The MSA, backed by 22 founding companies including Microsoft, Alibaba and Cisco Systems, aims to complete a draft specification before the year end.

“Twenty-two companies is a very large MSA at this stage, which shows the strong interest in this technology,” said Mark Nowell, distinguished engineer, data centre switching at Cisco Systems and co-chair of the 100G Lambda MSA.

The 100G Lambda MSA will be implemented in two phases. In the first, three single-mode fibre optical interfaces will be specified: a 100-gigabit 2km link (100G-FR), a 100-gigabit 10km link (100G-LR), and a 2km 400-gigabit coarse wavelength-division multiplexed (CWDM) design, known as the 400G-FR4. A 10km version of the 400-gigabit CWDM design (400G-LR4) will be developed in the second phase.

For the specifications, the MSA will use work already done by the IEEE that has defined two 100-gigabit-per-wavelength specifications. The IEEE 802.3bs 400 Gigabit Ethernet Task Force has defined a 400-gigabit parallel fibre interface over 500m, referred to as DR4 (400GBASE-DR4). The second, the work of the IEEE 802.3cd 50, 100 and 200 Gigabit Ethernet Task Force, defines the DR (100GBASE-DR), a 100-gigabit single lane specification for 500m.

The MSA specification does not dictate the modules to be used when implementing the 100-gigabit-based wavelength designs. An obvious candidate for the single-wavelength 2km and 10km designs is the SFP-DD. The OSFP and the QSFP-DD pluggable optical modules as well as COBO, the embedded optics specification, will be used to implement 400G-FR4.

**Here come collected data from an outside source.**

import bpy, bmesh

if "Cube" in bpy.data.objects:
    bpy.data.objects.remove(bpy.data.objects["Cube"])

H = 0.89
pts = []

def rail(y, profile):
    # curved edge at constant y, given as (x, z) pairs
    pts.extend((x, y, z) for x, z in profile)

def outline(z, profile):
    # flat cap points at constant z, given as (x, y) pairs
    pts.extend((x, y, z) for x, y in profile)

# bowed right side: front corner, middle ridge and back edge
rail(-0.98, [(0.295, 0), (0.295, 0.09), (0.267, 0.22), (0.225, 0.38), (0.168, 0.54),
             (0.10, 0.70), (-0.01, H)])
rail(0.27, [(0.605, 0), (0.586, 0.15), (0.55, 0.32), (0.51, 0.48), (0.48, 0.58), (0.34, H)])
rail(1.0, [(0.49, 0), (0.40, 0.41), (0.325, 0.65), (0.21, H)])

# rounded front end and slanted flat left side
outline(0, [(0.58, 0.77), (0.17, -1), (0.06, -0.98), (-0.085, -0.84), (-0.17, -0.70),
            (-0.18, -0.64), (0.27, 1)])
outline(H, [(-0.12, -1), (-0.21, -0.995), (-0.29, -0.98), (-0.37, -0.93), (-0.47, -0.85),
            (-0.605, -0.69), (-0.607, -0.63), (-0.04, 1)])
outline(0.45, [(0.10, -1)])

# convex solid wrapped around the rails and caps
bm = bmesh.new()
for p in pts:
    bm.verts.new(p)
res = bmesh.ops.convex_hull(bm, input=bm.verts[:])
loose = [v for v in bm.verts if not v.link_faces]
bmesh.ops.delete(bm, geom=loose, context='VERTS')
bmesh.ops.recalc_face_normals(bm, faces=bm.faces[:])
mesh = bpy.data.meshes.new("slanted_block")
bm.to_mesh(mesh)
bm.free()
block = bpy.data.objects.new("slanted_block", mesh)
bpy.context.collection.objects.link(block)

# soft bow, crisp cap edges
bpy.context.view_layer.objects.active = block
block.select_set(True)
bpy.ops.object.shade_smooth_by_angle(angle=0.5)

Once the draft specification of the phase one work is published by the 22 founding companies this year, other companies – ‘contributors’ – will join and add their comments and requirements. Further refinement will then be needed before the final MSA specification, expected by mid-2018. Meanwhile, the development of the 10km 400G-LR4 interface will start during the first half of 2018.

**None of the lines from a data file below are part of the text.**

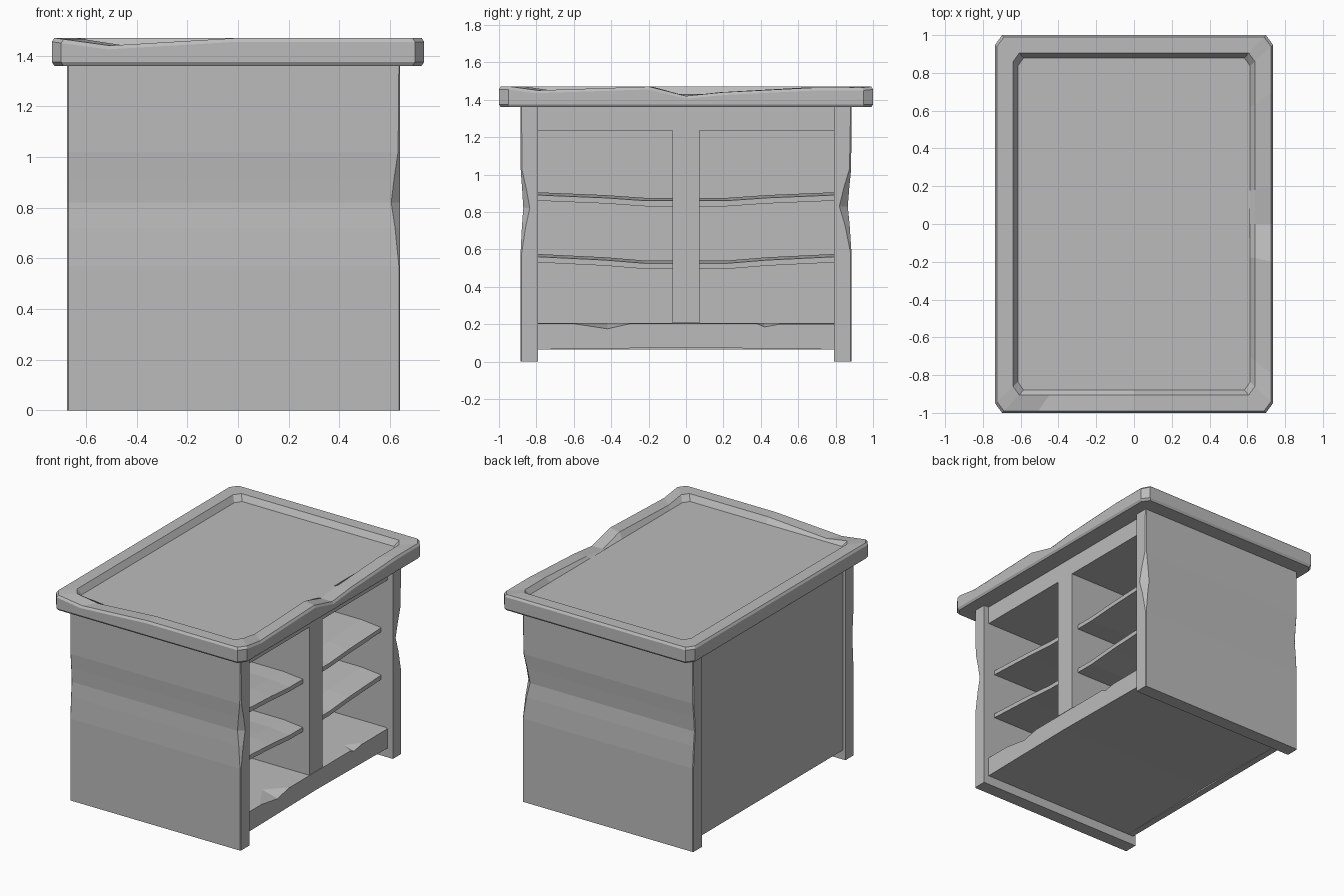
import bpy, bmesh
from mathutils import Vector

default_cube = bpy.data.objects.get("Cube")
if default_cube:
    bpy.data.objects.remove(default_cube, do_unlink=True)

# Main dimensions shared by the parts
panel_back, panel_front = -0.675, 0.64
panel_inner, panel_outer = 0.79, 0.885
carcass_back, frame_front, shelf_front = -0.65, 0.6, 0.55
back_thickness = 0.04
base_bottom, base_top = 0.065, 0.205
rail_bottom, top_bottom, top_height = 1.235, 1.36, 1.47
top_half_width, top_half_depth = 0.735, 1.0
rim_width, recess_depth, recess_slope = 0.1, 0.04, 0.02
divider_half = 0.073
worn = 0.005

# One worn grey finish for everything
grey = bpy.data.materials.new("worn grey")
grey.use_nodes = True
grey.diffuse_color = (0.5, 0.5, 0.5, 1)
shader = grey.node_tree.nodes["Principled BSDF"]
shader.inputs["Base Color"].default_value = grey.diffuse_color


def loft(name, rings):
    """Skin equal-sized closed rings of points and cap both ends."""
    bm = bmesh.new()
    loops = [[bm.verts.new(point) for point in ring] for ring in rings]
    count = len(loops[0])
    for lower_loop, upper_loop in zip(loops, loops[1:]):
        for i in range(count):
            j = (i + 1) % count
            bm.faces.new((lower_loop[i], lower_loop[j], upper_loop[j], upper_loop[i]))
    bm.faces.new(loops[0])
    bm.faces.new(loops[-1])
    bmesh.ops.recalc_face_normals(bm, faces=bm.faces)
    mesh = bpy.data.meshes.new(name)
    bm.to_mesh(mesh)
    bm.free()
    mesh.materials.append(grey)
    bpy.context.collection.objects.link(bpy.data.objects.new(name, mesh))


def box(name, x_range, half_width, z_range):
    """Block centred across the cabinet."""
    (back, front), w = x_range, half_width
    loft(name, [[(back, -w, z), (front, -w, z), (front, w, z), (back, w, z)]
                for z in z_range])


def side_panel(name, side, wear_height, wear_depth):
    """Upright panel whose open-side corner is worn away around one height."""
    rings = []
    for offset, wear in ((-wear_height, 0), (-0.25, 0), (-0.1, 0.5), (0, 1),
                         (0.1, 0.6), (0.2, 0.1), (top_bottom - wear_height, 0)):
        outer = panel_outer - wear_depth * wear / 2
        cut = worn + wear_depth * wear
        ring = [(panel_back, panel_inner), (panel_front, panel_inner),
                (panel_front, outer - cut), (panel_front - cut, outer),
                (panel_back + worn, outer), (panel_back, outer - worn)]
        rings.append([(x, side * y, wear_height + offset) for x, y in ring])
    loft(name, rings)


side_panel("right_side_panel", -1, 0.82, 0.03)
side_panel("left_side_panel", 1, 0.83, 0.04)

# Carcass: closed back, upright divider and rail under the top
interior_back = carcass_back + back_thickness
frame_span = (interior_back, frame_front)
box("back_panel", (carcass_back - worn, interior_back), panel_inner, (base_bottom, top_bottom))
box("centre_divider", frame_span, divider_half, (base_top, top_bottom))
box("top_rail", frame_span, panel_inner, (rail_bottom, top_bottom))

# Base with two chips in its front edge
base_rings = []
for y, chip in ((-panel_inner, 0), (-0.6, 0), (-0.42, 0.03), (-0.3, 0), (0, 0),
                (0.38, 0), (0.42, 0.02), (0.5, worn), (panel_inner, worn)):
    chip = max(chip, worn / 2)
    bottom = base_bottom + 0.01 * (1 - abs(y) / panel_inner)
    base_rings.append([(carcass_back, y, bottom), (frame_front, y, bottom),
                       (frame_front, y, base_top - chip),
                       (frame_front - chip * 4, y, base_top),
                       (carcass_back, y, base_top)])
loft("base", base_rings)


def shelf(name, side, height, sag):
    """Shelf that droops from the side panel towards the divider."""
    rings = []
    for t, droop in ((0, 0), (0.5, 0.5), (0.8, 1), (1, 1)):
        y = side * (panel_inner + t * (divider_half - panel_inner))
        rear_top = height - sag * droop
        front_top = rear_top - 0.015
        bottom = front_top - 0.03
        rings.append([(interior_back, y, bottom + worn), (shelf_front, y, bottom),
                      (shelf_front, y, front_top), (shelf_front - 0.15, y, rear_top),
                      (interior_back, y, rear_top)])
    loft(name, rings)


for side, hand in ((-1, "right"), (1, "left")):
    shelf(f"{hand}_upper_shelf", side, 0.905, 0.03)
    shelf(f"{hand}_lower_shelf", side, 0.575, 0.035)

# Tabletop outline: position as a fraction of each half size, and dent in the rim
clip = 0.95
outline = [(-1, -clip, 0), (-clip, -1, worn), (-0.7, -1, 0.03), (0, -1, 0),
           (clip, -1, 0), (1, -clip, 0), (1, -0.8, 0.02), (1, -0.2, 0),
           (1, 0, 0.05), (1, 0.2, 0.03), (1, 0.7, worn), (1, clip, worn),
           (clip, 1, 0), (0, 1, 0), (-clip, 1, 0), (-1, clip, 0), (-1, 0, 0)]


def top_ring(inset, height):
    """Outline pulled in by a distance, at a height given by the dent."""
    half = Vector((top_half_width - inset, top_half_depth - inset))
    return [(x * half.x, y * half.y, height(dent)) for x, y, dent in outline]


floor = top_height - recess_depth
loft("tabletop", [
    top_ring(0.01, lambda dent: top_bottom),
    top_ring(0, lambda dent: top_bottom + 0.015),
    top_ring(0, lambda dent: top_height - dent - 0.015),
    top_ring(0.01, lambda dent: top_height - dent),
    top_ring(rim_width - worn, lambda dent: top_height - dent),
    top_ring(rim_width + recess_slope, lambda dent: min(floor, top_height - dent - worn))])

By Roy Rubenstein

See also:

Press release: 100G Lambda MSA to define specification for next generation optical links

Gazettabyte: New MSA to enable four-lambda 400-gigabit modules

SFP-DD: The new SFP-DD optical module will support 100 gigabits

The new SFP-DD optical module will support 100 gigabits 


This article was written
by Roy Rubenstein

is the editor of and has been researching and writing about the telecom and semiconductor industries for over 20 years.